Kaitlyn is in her senior year at the University of Georgia working towards a major in public relations and minor in Spanish. She has had experience in all facets of communications, from non-profit to corporate internal communications. Currently, she is enjoying working for a local agency doing market research and analytics for clients. She has a passion for baking and has recently begun a small business making desserts for family affairs and parties of friends. In true entrepreneurial fashion, Kaitlyn ultimately wants to own her own cosmetic line and help restore confidence in women for business and for life.
This is it. After years of trying to speed up time, you’re finally about to embark on your first chance at freedom, independence and a life of your own. You’ve got it all figured out. Finish your undergrad in four, get accepted to one of the top law schools in the nation, meet your fiancé (because boys in high school were just too immature) and start your own firm by the time you’re 28. All you need to do is find balance, right? Read the book, kill the curve, ask questions and everything will go according to plan. Unfortunately, life doesn’t always reap what we think we sew. We get thrown curve balls we think we can’t catch, the tides turn and we think we’re not going to get back to shore. I’m going to get cliché and admit the greatest understandings I attained in college didn’t come from a lecture or a textbook. They came from experience, opportunities, but mostly, mistakes. When you leave after four, five, six or X amount of years, I’ll give you a preview of your syllabus to things you won’t learn in the classroom.

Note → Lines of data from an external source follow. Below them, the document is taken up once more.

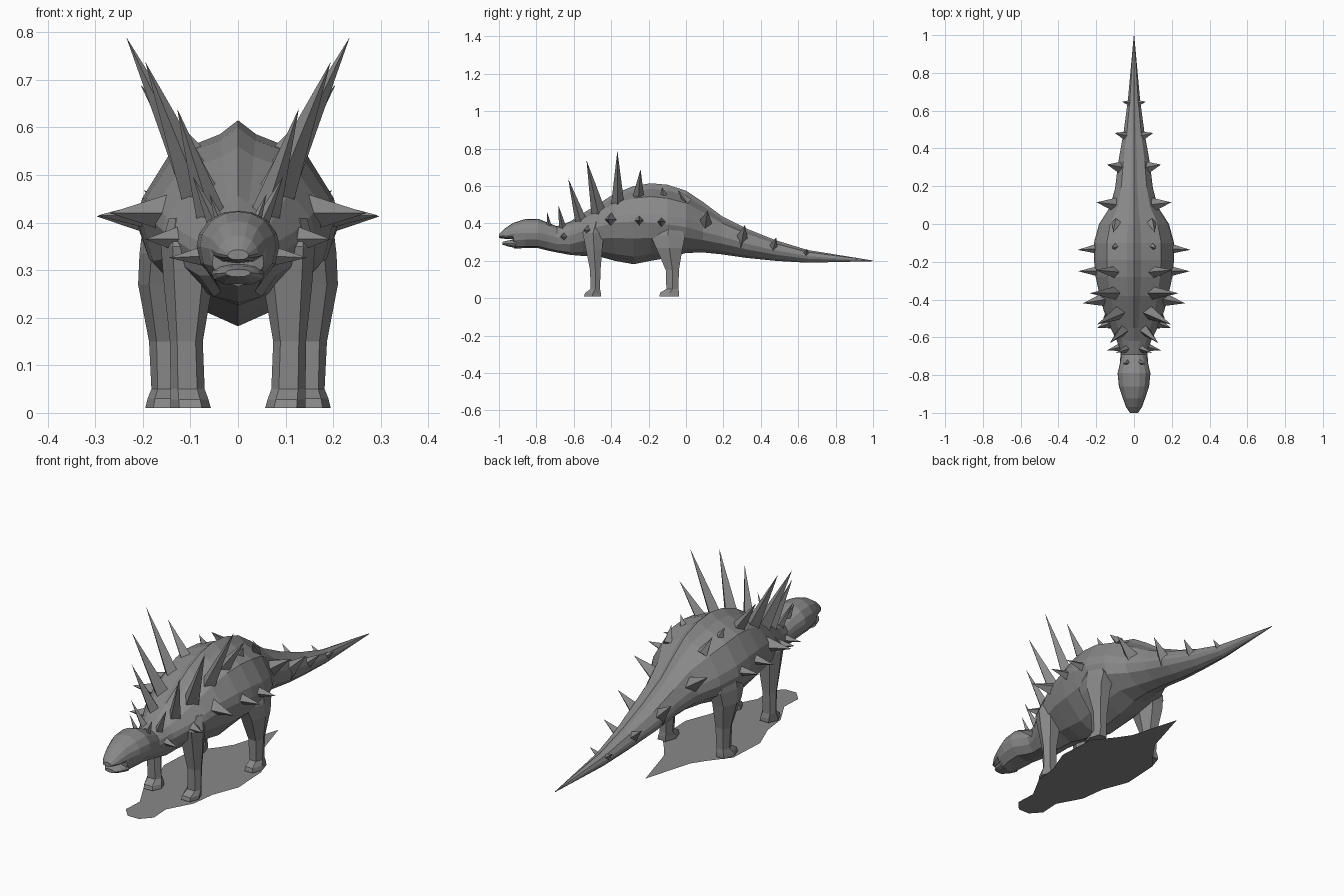
import bpy, bmesh, math
from mathutils import Vector

hide = bpy.data.materials.new("grey_hide")
hide.diffuse_color = (0.25, 0.25, 0.25, 1)


def finish(bm, name):
    bmesh.ops.remove_doubles(bm, verts=bm.verts, dist=0.0005)
    bmesh.ops.recalc_face_normals(bm, faces=bm.faces)
    mesh = bpy.data.meshes.new(name)
    bm.to_mesh(mesh)
    bm.free()
    mesh.materials.append(hide)
    obj = bpy.data.objects.new(name, mesh)
    bpy.context.collection.objects.link(obj)
    return obj


def loft(rings, name):
    """Skin a list of equal-length point rings and cap both ends."""
    bm = bmesh.new()
    loops = [[bm.verts.new(p) for p in ring] for ring in rings]
    n = len(loops[0])
    for a, b in zip(loops, loops[1:]):
        for i in range(n):
            j = (i + 1) % n
            bm.faces.new((a[i], a[j], b[j], b[i]))
    bm.faces.new(loops[0])
    bm.faces.new(loops[-1])
    return finish(bm, name)


# Half cross-sections, top to bottom
TRUNK = [(0, 1), (.18, .86), (.68, .66), (.95, .22), (1, 0), (.88, -.4), (.45, -.82), (0, -1)]
HEAD = [(0, 1), (.35, .95), (.7, .74), (.94, .35), (1, 0), (.9, -.45), (.55, -.88), (0, -1)]


def section(y, top, bottom, half, wide, profile):
    pts = [(half * u, y, wide + v * ((top - wide) if v > 0 else (wide - bottom))) for u, v in profile]
    return pts + [(-x, yy, z) for x, yy, z in reversed(pts[1:-1])]


# Head, trunk and tail: y, top, bottom, half width, height of widest point
body = [
    (-1.0, .343, .322, .022, .33), (-.97, .372, .318, .042, .335),
    (-.925, .402, .315, .058, .345), (-.92, .404, .266, .060, .345),
    (-.86, .423, .268, .080, .35), (-.79, .425, .268, .087, .35),
    (-.74, .405, .255, .075, .34), (-.69, .385, .245, .066, .325),
    (-.62, .41, .232, .090, .335), (-.55, .455, .226, .125, .36),
    (-.46, .51, .222, .160, .385), (-.38, .56, .2, .182, .405),
    (-.28, .60, .182, .203, .41), (-.19, .615, .2, .212, .405),
    (-.1, .607, .215, .212, .395), (0, .575, .242, .185, .38),
    (.09, .515, .245, .127, .355), (.19, .44, .235, .1, .33),
    (.33, .37, .215, .083, .29), (.48, .31, .2, .056, .255),
    (.65, .258, .19, .033, .225), (1.0, .202, .198, .001, .2),
]
loft([section(*r, HEAD if r[0] < -.6 else TRUNK) for r in body], "body")

# Lower jaw
loft([section(y, t, b, w, (t + b) / 2, HEAD) for y, t, b, w in (
    (-.98, .302, .286, .026), (-.95, .309, .277, .045), (-.91, .314, .268, .056))], "lower_jaw")


def leg(rows, name):
    """Rows: z, front y, back y, inner x, outer x; chamfered into six sides."""
    for side, label in ((1, "right"), (-1, "left")):
        rings = []
        for z, y0, y1, x0, x1 in rows:
            ym, xm = (y0 + y1) / 2, (x0 + x1) / 2
            dx = (x1 - x0) * .22
            rings.append([(side * x, y, z) for x, y in (
                (x0 + dx, y0), (x1 - dx, y0), (x1, ym), (x1 - dx, y1), (x0 + dx, y1), (x0, ym))])
        loft(rings, f"{label}_{name}")


leg([(.01, -.545, -.455, .057, .142), (.028, -.54, -.455, .062, .142), (.05, -.51, -.46, .07, .142),
     (.15, -.513, -.457, .074, .143), (.26, -.535, -.448, .055, .155),
     (.35, -.553, -.44, .05, .162), (.41, -.5, -.46, .08, .145)], "front_leg")
leg([(.01, -.143, -.037, .118, .195), (.03, -.138, -.037, .12, .190), (.05, -.105, -.04, .122, .182),
     (.15, -.108, -.038, .115, .187), (.27, -.16, -.018, .105, .21),
     (.335, -.19, -.004, .09, .207), (.41, -.13, -.05, .11, .198)], "hind_leg")

# Spikes: base point, tip point, base radius
SPIKES = {
    "tail_spike": [((.02, .64, .235), (.062, .647, .265), .022),
                   ((.04, .465, .272), (.102, .482, .325), .03),
                   ((.06, .295, .31), (.143, .315, .392), .042),
                   ((.088, .1, .395), (.198, .115, .468), .046)],
    "hip_stud": [((.095, .0, .525), (.11, -.045, .578), .026),
                 ((.1, -.12, .555), (.118, -.128, .595), .022)],
    "back_spike": [((.1, -.255, .54), (.205, -.243, .69), .034),
                   ((.1, -.365, .51), (.235, -.367, .79), .036),
                   ((.085, -.47, .47), (.195, -.532, .738), .04),
                   ((.06, -.565, .425), (.128, -.63, .64), .032)],
    "neck_spike": [((.04, -.66, .38), (.095, -.682, .497), .022),
                   ((.035, -.733, .395), (.06, -.742, .46), .015)],
    "flank_spike": [((.185, -.13, .405), (.298, -.137, .413), .033),
                    ((.18, -.25, .415), (.295, -.25, .415), .034),
                    ((.16, -.4, .42), (.27, -.42, .42), .04),
                    ((.115, -.52, .365), (.195, -.55, .365), .036),
                    ((.065, -.65, .33), (.145, -.67, .326), .027)],
}
for name, rows in SPIKES.items():
    bm = bmesh.new()
    for base, tip, r in rows:
        for s in (1, -1):
            a, b = (Vector((s * p[0], p[1], p[2])) for p in (base, tip))
            axis = (b - a).normalized()
            a -= axis * .015
            u = axis.cross(Vector((0, 1, 0))).normalized()
            v = axis.cross(u)
            ring = [bm.verts.new(a + r * (u * math.cos(t) + v * math.sin(t)))
                    for t in (0, math.pi / 2, math.pi, 1.5 * math.pi)]
            top = bm.verts.new(b)
            for i in range(4):
                bm.faces.new((ring[i], ring[(i + 1) % 4], top))
            bm.faces.new(ring[::-1])
    finish(bm, name)

# Flat ground patch beneath the animal
half = [(.03, -.8), (.075, -.75), (.07, -.65), (.135, -.53), (.15, -.41), (.2, -.28),
        (.19, -.09), (.11, .01), (.07, .07)]
bm = bmesh.new()
outline = half + [(0, .31)] + [(-x, y) for x, y in reversed(half)]
bm.faces.new([bm.verts.new((x, y, 0)) for x, y in outline])
finish(bm, "ground_patch")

Resilience. Personally, college was hard, confusing, exciting, memorable, the best of times and the worst of times. Ever since I could remember, I had this plan. Finish my degree in four years, head straight to graduate school where I’d meet my future husband, and we’d live happily ever after. I was wrong- totally wrong. I was so ready for independence, that it surprised me how hard heavy my heart was when I realized how much I missed my mom. I joined a sorority, where I was very likable, and kept up the façade of a free-spirit who loved downtown and football games whilst still acing tests. On the outside I was golden, but inside I had no idea who I was or what made me happy. By junior year, I cracked. I had a lot of external factors weighing on my college life, and I took a year off. I felt like a failure, and I even thought about not going back. However, the human spirit has a way of picking itself up. I realized I owed it to myself to keep pushing though, no matter the end result. This reaches beyond the realms of college. Sometimes we have bad days, maybe even a bad year- that doesn’t mean it’s a bad life, so don’t give up.
Who you’re not. When I began my first year of college, I had no idea who I was. I still don’t, but I know what I’m not. It was hard for me to come to terms that I’m actually an introvert who likes to bake and watch Netflix at on the weekends, because I had a certain persona in high school that I felt obliged to carry into college. I’m supposed to be the funny girl and the life of the party who is extremely involved in PRSSA and has no problem with public speaking. I’m actually a whole lot of chaos, but it’s organized in truth so that’s all that matters. Be yourself, even if you don’t quite know who you are. If you don’t like it, don’t do it. If it doesn’t fit into your values, don’t act on it. You’re not here to survive to the next day that “may be better.” You are here to enjoy. Don’t let the opinions of others validate who you are or your happiness.
It doesn’t always go according to plan, or maybe it does. Most of what I mentioned can all be tied back to one major idea- it doesn’t always go according to plan. I came in pre-med, ready to be a doctor. Turns out, I actually hate science, math, blood, the smell of hospitals…. (the list can go on). It took a year to discover what I could give to the world, and I discovered how valuable my writing was and how easily I connected with people. I’ll end with a public relations major and Spanish minor. I was also adamant on living in the city when I graduated. Now I’m open to anywhere and everything. I’m a prime example of someone whose plan went indefinitely sideways, but still it still went in some direction. On the other end of the spectrum, I’ve known people whose college careers were immaculate. Every step was met, every deadline made. However, I will tell you that even with your version of a perfect college career, at some point in your life something will not go accordingly. Guess what you do- adjust! Life goes on.
I am the only one powerful enough to stop me. College is preparing you for when your life truly begins. When you leave that campus, there is no advisor telling you what classes you can and can’t take, no school code of conduct and no resident advisor telling you to keep the noise down. You are the only entity standing in your way. Don’t live in fear, especially of yourself. As easy as your own self can stop you, you can also set yourself free to do and accomplish anything you want. There will be times you want to be self-defeating and sit in self-pity. Times like this do something nice for someone else in order to get out of your head. Most importantly, never ever forget your value.